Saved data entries
###
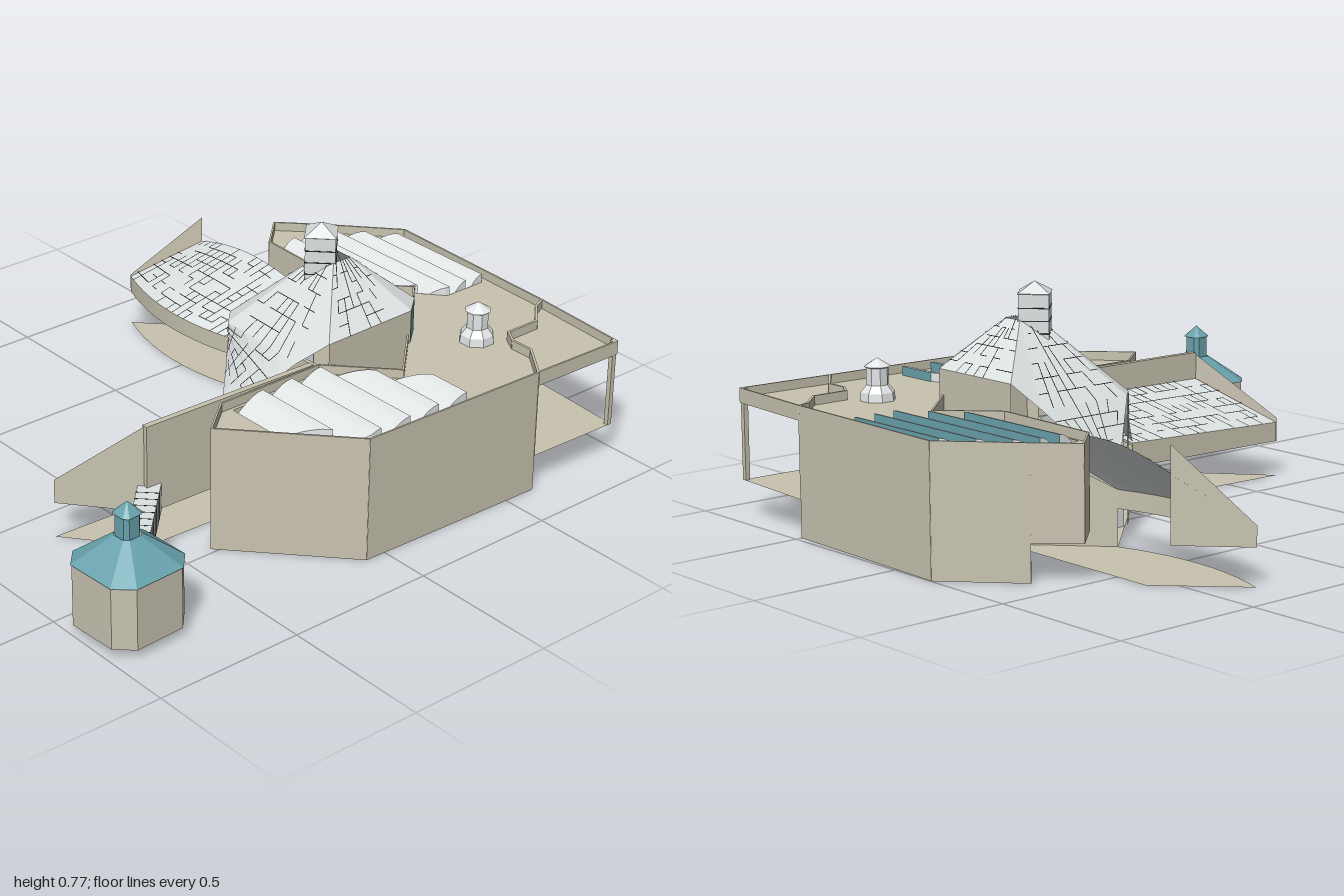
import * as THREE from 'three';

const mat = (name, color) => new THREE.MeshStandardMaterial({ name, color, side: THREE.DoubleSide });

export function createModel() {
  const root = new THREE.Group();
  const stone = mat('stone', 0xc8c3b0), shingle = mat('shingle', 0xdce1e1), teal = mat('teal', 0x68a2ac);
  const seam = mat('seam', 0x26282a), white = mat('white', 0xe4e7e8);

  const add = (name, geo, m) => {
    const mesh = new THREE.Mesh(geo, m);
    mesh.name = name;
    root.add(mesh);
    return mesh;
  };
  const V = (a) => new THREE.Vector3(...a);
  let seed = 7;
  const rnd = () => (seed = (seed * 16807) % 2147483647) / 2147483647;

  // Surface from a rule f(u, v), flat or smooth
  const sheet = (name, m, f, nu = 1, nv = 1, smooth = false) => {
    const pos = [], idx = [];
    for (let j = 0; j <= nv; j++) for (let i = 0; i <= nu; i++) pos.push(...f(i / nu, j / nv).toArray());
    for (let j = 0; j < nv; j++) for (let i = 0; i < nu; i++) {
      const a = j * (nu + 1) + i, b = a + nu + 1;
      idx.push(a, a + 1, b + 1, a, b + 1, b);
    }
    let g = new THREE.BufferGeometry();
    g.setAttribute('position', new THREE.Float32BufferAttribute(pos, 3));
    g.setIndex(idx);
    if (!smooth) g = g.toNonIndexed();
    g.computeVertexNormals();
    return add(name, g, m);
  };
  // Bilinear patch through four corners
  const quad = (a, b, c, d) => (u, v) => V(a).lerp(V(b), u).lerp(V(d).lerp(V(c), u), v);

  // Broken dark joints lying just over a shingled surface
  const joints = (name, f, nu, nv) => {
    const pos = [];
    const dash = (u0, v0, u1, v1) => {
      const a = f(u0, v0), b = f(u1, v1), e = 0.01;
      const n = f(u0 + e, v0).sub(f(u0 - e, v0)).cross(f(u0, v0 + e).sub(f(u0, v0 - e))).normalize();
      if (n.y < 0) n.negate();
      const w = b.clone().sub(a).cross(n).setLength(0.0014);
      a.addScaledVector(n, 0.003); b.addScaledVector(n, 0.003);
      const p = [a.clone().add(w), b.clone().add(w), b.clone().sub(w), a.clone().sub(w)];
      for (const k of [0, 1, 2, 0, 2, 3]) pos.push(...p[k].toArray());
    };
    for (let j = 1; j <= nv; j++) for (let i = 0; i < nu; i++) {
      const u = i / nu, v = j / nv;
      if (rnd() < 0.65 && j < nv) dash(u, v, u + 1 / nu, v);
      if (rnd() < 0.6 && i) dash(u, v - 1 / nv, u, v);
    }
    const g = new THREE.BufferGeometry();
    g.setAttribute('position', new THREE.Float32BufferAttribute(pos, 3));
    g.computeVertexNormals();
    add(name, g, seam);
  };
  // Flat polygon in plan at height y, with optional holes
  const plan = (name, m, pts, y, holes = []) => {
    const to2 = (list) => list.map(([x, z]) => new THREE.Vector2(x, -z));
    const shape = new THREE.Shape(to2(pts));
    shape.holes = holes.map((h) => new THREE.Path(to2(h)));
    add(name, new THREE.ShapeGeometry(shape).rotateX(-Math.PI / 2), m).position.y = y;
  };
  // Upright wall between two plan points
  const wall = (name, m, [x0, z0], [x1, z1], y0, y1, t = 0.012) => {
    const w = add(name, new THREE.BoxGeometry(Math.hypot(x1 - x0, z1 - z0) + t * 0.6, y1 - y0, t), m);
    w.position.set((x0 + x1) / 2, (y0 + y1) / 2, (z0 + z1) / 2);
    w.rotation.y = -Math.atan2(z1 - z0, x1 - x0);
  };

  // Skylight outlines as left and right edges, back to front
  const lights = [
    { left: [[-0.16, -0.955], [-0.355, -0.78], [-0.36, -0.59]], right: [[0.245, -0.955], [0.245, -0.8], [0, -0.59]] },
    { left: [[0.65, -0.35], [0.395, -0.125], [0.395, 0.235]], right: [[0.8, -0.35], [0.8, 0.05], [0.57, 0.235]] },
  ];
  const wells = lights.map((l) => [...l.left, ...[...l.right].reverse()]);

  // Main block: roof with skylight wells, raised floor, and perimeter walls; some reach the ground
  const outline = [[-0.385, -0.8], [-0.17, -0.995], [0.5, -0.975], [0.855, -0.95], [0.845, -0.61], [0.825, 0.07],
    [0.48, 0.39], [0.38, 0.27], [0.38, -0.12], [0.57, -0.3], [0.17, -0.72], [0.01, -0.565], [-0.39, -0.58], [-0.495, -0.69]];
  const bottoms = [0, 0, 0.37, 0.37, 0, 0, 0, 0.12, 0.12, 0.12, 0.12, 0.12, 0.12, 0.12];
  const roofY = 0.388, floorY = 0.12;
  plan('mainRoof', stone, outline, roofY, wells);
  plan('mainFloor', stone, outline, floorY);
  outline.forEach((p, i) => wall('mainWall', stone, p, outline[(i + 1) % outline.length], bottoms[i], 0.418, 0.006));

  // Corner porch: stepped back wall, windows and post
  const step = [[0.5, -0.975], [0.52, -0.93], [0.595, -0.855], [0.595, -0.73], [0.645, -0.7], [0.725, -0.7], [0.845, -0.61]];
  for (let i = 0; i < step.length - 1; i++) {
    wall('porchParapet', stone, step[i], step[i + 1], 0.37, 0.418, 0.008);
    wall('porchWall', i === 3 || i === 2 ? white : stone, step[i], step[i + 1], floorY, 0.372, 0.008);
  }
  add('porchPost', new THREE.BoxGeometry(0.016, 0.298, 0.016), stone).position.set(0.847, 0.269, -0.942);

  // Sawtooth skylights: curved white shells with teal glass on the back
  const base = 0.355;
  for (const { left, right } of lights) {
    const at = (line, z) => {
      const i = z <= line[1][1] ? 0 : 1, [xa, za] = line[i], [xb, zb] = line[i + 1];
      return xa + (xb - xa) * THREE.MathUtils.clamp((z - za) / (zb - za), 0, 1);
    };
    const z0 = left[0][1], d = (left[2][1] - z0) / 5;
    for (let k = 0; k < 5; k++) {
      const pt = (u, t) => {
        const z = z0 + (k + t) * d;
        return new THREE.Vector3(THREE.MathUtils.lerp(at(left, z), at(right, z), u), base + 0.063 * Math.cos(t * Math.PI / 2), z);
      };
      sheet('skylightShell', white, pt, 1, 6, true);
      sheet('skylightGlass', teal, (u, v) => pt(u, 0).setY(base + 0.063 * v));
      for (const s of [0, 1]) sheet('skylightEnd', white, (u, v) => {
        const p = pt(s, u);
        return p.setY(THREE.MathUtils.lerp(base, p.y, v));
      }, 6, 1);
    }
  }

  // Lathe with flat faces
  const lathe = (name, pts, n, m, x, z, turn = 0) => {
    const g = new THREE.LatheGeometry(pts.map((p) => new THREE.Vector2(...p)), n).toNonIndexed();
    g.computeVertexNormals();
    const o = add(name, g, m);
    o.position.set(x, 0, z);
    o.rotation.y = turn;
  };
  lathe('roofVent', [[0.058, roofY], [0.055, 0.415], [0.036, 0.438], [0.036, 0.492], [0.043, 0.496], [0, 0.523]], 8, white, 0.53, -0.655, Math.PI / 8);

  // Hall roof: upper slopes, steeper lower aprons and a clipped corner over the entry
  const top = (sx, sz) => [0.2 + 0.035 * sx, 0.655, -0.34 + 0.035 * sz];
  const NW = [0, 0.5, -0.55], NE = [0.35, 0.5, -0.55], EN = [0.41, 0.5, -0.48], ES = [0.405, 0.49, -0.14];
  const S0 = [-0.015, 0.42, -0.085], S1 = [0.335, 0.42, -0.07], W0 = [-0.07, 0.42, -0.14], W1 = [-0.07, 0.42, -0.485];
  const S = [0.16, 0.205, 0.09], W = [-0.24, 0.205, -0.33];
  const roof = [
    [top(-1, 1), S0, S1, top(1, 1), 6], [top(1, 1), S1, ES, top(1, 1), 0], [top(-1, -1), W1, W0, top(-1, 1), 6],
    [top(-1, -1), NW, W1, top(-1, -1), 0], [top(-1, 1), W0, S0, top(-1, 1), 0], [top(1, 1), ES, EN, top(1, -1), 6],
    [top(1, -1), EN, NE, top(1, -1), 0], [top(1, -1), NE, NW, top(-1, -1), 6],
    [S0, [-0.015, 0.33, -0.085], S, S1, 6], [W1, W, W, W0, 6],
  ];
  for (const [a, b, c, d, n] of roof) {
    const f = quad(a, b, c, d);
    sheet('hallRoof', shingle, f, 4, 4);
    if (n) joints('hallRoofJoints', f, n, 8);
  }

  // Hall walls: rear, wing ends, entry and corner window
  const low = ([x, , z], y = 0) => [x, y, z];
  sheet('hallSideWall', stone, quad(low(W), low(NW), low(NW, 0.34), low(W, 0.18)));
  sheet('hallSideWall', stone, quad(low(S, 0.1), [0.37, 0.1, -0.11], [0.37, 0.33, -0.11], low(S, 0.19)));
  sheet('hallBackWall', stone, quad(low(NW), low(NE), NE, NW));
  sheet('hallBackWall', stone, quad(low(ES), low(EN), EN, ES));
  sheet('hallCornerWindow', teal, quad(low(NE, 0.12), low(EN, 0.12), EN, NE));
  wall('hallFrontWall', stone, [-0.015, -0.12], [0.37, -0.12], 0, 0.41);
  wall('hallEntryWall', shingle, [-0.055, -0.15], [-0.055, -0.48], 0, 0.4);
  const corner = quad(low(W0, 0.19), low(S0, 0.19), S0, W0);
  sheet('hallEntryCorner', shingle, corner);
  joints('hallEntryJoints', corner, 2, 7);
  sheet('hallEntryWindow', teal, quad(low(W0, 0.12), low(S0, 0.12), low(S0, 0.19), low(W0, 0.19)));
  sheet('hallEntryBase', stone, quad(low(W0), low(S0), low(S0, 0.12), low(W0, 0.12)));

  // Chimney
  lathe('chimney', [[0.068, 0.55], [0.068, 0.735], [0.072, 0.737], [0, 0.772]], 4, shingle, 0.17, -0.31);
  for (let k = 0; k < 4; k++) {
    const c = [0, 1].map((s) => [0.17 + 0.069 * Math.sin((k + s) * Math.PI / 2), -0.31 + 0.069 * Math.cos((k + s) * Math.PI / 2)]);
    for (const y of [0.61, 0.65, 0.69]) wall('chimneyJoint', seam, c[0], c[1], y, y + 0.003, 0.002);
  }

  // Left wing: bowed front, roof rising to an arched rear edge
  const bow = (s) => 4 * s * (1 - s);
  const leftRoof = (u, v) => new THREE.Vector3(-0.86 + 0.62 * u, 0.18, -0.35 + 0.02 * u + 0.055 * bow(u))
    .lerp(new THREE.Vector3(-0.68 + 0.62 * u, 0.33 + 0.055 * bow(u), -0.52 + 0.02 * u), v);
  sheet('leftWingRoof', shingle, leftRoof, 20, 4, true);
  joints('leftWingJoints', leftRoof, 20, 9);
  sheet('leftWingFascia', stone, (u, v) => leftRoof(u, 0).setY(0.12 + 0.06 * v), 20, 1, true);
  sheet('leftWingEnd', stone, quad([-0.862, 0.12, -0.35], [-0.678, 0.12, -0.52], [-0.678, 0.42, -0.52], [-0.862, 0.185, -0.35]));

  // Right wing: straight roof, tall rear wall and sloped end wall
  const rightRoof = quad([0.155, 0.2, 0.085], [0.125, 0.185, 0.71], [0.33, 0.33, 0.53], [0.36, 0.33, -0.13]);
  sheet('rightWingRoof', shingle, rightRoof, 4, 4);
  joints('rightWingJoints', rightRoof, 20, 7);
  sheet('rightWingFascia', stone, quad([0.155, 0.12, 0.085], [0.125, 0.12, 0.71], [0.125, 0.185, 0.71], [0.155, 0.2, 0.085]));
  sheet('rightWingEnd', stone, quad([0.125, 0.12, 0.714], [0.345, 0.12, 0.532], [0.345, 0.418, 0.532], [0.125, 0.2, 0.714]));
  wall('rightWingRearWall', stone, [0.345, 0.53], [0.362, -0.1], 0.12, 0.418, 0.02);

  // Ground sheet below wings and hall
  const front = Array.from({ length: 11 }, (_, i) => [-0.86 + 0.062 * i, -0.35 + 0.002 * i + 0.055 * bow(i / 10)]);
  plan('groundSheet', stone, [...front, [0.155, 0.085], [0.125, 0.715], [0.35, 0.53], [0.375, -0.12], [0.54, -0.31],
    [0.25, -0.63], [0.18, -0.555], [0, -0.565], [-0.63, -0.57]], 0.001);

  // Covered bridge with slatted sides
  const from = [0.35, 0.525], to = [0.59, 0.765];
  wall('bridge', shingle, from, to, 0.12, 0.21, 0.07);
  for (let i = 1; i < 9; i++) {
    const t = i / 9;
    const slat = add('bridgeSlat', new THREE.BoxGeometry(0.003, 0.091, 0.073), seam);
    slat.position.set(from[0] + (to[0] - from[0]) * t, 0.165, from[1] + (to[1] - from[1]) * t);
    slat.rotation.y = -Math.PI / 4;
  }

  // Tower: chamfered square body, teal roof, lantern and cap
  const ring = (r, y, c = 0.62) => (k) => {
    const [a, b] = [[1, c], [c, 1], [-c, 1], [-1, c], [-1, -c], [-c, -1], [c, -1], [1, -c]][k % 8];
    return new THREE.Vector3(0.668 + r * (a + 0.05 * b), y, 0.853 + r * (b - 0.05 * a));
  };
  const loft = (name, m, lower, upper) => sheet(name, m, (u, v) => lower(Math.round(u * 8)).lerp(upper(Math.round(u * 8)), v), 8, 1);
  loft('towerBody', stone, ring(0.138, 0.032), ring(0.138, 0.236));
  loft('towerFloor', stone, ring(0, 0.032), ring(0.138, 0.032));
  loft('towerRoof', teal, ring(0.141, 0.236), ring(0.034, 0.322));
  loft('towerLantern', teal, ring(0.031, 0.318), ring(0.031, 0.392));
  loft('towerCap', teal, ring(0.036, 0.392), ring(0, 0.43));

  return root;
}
###
__BRIEF__.
Please output exactly the lines of the data above, from its first line through the line with "const rnd = ()", and nothing else; drop the pictures.

__EXERCISE ANSWER__.
import * as THREE from 'three';

const mat = (name, color) => new THREE.MeshStandardMaterial({ name, color, side: THREE.DoubleSide });

export function createModel() {
  const root = new THREE.Group();
  const stone = mat('stone', 0xc8c3b0), shingle = mat('shingle', 0xdce1e1), teal = mat('teal', 0x68a2ac);
  const seam = mat('seam', 0x26282a), white = mat('white', 0xe4e7e8);

  const add = (name, geo, m) => {
    const mesh = new THREE.Mesh(geo, m);
    mesh.name = name;
    root.add(mesh);
    return mesh;
  };
  const V = (a) => new THREE.Vector3(...a);
  let seed = 7;
  const rnd = () => (seed = (seed * 16807) % 2147483647) / 2147483647;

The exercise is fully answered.